_Exercise objective_
Nothing left out, nothing added: return the full set of records.

[Stored data]
-----

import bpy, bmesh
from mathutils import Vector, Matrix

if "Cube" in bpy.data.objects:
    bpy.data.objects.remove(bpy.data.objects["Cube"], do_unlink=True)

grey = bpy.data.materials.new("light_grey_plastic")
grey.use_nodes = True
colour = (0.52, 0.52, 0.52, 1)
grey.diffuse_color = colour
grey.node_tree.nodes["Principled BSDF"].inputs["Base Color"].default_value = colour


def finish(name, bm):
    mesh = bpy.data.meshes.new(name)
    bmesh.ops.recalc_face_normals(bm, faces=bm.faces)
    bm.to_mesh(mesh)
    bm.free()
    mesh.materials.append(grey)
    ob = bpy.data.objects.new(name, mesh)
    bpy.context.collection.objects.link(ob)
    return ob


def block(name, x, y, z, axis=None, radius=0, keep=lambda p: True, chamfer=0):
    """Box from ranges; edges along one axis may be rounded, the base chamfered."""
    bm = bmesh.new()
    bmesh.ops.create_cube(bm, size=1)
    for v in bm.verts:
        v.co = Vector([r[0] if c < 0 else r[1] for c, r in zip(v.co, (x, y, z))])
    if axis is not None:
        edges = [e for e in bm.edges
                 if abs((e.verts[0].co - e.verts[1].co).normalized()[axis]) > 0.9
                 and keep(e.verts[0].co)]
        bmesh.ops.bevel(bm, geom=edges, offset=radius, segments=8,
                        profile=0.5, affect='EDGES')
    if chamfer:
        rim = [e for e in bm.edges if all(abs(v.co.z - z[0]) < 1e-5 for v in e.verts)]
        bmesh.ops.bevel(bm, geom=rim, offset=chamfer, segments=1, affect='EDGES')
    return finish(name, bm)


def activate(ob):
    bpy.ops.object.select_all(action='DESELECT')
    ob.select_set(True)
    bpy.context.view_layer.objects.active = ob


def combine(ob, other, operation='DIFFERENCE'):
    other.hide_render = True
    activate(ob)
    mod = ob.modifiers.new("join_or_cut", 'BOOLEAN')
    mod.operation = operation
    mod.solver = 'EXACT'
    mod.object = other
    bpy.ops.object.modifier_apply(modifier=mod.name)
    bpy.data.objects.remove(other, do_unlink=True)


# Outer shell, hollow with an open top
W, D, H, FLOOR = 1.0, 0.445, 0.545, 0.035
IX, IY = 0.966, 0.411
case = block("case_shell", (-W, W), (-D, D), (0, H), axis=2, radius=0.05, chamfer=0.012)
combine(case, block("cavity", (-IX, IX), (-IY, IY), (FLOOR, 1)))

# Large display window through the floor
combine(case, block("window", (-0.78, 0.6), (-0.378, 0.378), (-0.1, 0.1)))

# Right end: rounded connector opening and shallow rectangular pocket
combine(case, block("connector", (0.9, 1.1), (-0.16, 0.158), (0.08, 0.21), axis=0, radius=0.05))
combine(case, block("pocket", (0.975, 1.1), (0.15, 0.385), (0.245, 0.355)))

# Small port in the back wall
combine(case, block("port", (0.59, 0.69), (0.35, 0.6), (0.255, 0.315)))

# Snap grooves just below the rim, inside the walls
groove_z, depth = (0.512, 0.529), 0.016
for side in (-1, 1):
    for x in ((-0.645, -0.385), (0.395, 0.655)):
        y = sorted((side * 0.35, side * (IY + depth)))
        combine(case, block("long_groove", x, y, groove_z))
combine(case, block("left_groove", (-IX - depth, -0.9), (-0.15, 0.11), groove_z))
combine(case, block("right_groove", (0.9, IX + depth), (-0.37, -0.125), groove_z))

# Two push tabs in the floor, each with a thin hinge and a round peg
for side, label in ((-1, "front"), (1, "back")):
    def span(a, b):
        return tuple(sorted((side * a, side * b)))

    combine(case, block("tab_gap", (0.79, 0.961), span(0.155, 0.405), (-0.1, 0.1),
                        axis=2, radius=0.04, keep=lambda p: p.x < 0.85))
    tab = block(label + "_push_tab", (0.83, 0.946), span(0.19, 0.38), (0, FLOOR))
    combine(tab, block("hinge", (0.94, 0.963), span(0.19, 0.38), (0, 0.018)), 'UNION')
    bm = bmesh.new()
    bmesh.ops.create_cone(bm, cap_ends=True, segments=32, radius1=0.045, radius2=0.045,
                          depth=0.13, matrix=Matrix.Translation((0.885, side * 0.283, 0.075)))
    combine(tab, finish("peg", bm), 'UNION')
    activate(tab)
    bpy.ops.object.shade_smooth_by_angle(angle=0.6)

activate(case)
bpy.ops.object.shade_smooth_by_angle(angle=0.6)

-----

_Your solution_
import bpy, bmesh
from mathutils import Vector, Matrix

if "Cube" in bpy.data.objects:
    bpy.data.objects.remove(bpy.data.objects["Cube"], do_unlink=True)

grey = bpy.data.materials.new("light_grey_plastic")
grey.use_nodes = True
colour = (0.52, 0.52, 0.52, 1)
grey.diffuse_color = colour
grey.node_tree.nodes["Principled BSDF"].inputs["Base Color"].default_value = colour


def finish(name, bm):
    mesh = bpy.data.meshes.new(name)
    bmesh.ops.recalc_face_normals(bm, faces=bm.faces)
    bm.to_mesh(mesh)
    bm.free()
    mesh.materials.append(grey)
    ob = bpy.data.objects.new(name, mesh)
    bpy.context.collection.objects.link(ob)
    return ob


def block(name, x, y, z, axis=None, radius=0, keep=lambda p: True, chamfer=0):
    """Box from ranges; edges along one axis may be rounded, the base chamfered."""
    bm = bmesh.new()
    bmesh.ops.create_cube(bm, size=1)
    for v in bm.verts:
        v.co = Vector([r[0] if c < 0 else r[1] for c, r in zip(v.co, (x, y, z))])
    if axis is not None:
        edges = [e for e in bm.edges
                 if abs((e.verts[0].co - e.verts[1].co).normalized()[axis]) > 0.9
                 and keep(e.verts[0].co)]
        bmesh.ops.bevel(bm, geom=edges, offset=radius, segments=8,
                        profile=0.5, affect='EDGES')
    if chamfer:
        rim = [e for e in bm.edges if all(abs(v.co.z - z[0]) < 1e-5 for v in e.verts)]
        bmesh.ops.bevel(bm, geom=rim, offset=chamfer, segments=1, affect='EDGES')
    return finish(name, bm)


def activate(ob):
    bpy.ops.object.select_all(action='DESELECT')
    ob.select_set(True)
    bpy.context.view_layer.objects.active = ob


def combine(ob, other, operation='DIFFERENCE'):
    other.hide_render = True
    activate(ob)
    mod = ob.modifiers.new("join_or_cut", 'BOOLEAN')
    mod.operation = operation
    mod.solver = 'EXACT'
    mod.object = other
    bpy.ops.object.modifier_apply(modifier=mod.name)
    bpy.data.objects.remove(other, do_unlink=True)


# Outer shell, hollow with an open top
W, D, H, FLOOR = 1.0, 0.445, 0.545, 0.035
IX, IY = 0.966, 0.411
case = block("case_shell", (-W, W), (-D, D), (0, H), axis=2, radius=0.05, chamfer=0.012)
combine(case, block("cavity", (-IX, IX), (-IY, IY), (FLOOR, 1)))

# Large display window through the floor
combine(case, block("window", (-0.78, 0.6), (-0.378, 0.378), (-0.1, 0.1)))

# Right end: rounded connector opening and shallow rectangular pocket
combine(case, block("connector", (0.9, 1.1), (-0.16, 0.158), (0.08, 0.21), axis=0, radius=0.05))
combine(case, block("pocket", (0.975, 1.1), (0.15, 0.385), (0.245, 0.355)))

# Small port in the back wall
combine(case, block("port", (0.59, 0.69), (0.35, 0.6), (0.255, 0.315)))

# Snap grooves just below the rim, inside the walls
groove_z, depth = (0.512, 0.529), 0.016
for side in (-1, 1):
    for x in ((-0.645, -0.385), (0.395, 0.655)):
        y = sorted((side * 0.35, side * (IY + depth)))
        combine(case, block("long_groove", x, y, groove_z))
combine(case, block("left_groove", (-IX - depth, -0.9), (-0.15, 0.11), groove_z))
combine(case, block("right_groove", (0.9, IX + depth), (-0.37, -0.125), groove_z))

# Two push tabs in the floor, each with a thin hinge and a round peg
for side, label in ((-1, "front"), (1, "back")):
    def span(a, b):
        return tuple(sorted((side * a, side * b)))

    combine(case, block("tab_gap", (0.79, 0.961), span(0.155, 0.405), (-0.1, 0.1),
                        axis=2, radius=0.04, keep=lambda p: p.x < 0.85))
    tab = block(label + "_push_tab", (0.83, 0.946), span(0.19, 0.38), (0, FLOOR))
    combine(tab, block("hinge", (0.94, 0.963), span(0.19, 0.38), (0, 0.018)), 'UNION')
    bm = bmesh.new()
    bmesh.ops.create_cone(bm, cap_ends=True, segments=32, radius1=0.045, radius2=0.045,
                          depth=0.13, matrix=Matrix.Translation((0.885, side * 0.283, 0.075)))
    combine(tab, finish("peg", bm), 'UNION')
    activate(tab)
    bpy.ops.object.shade_smooth_by_angle(angle=0.6)

activate(case)
bpy.ops.object.shade_smooth_by_angle(angle=0.6)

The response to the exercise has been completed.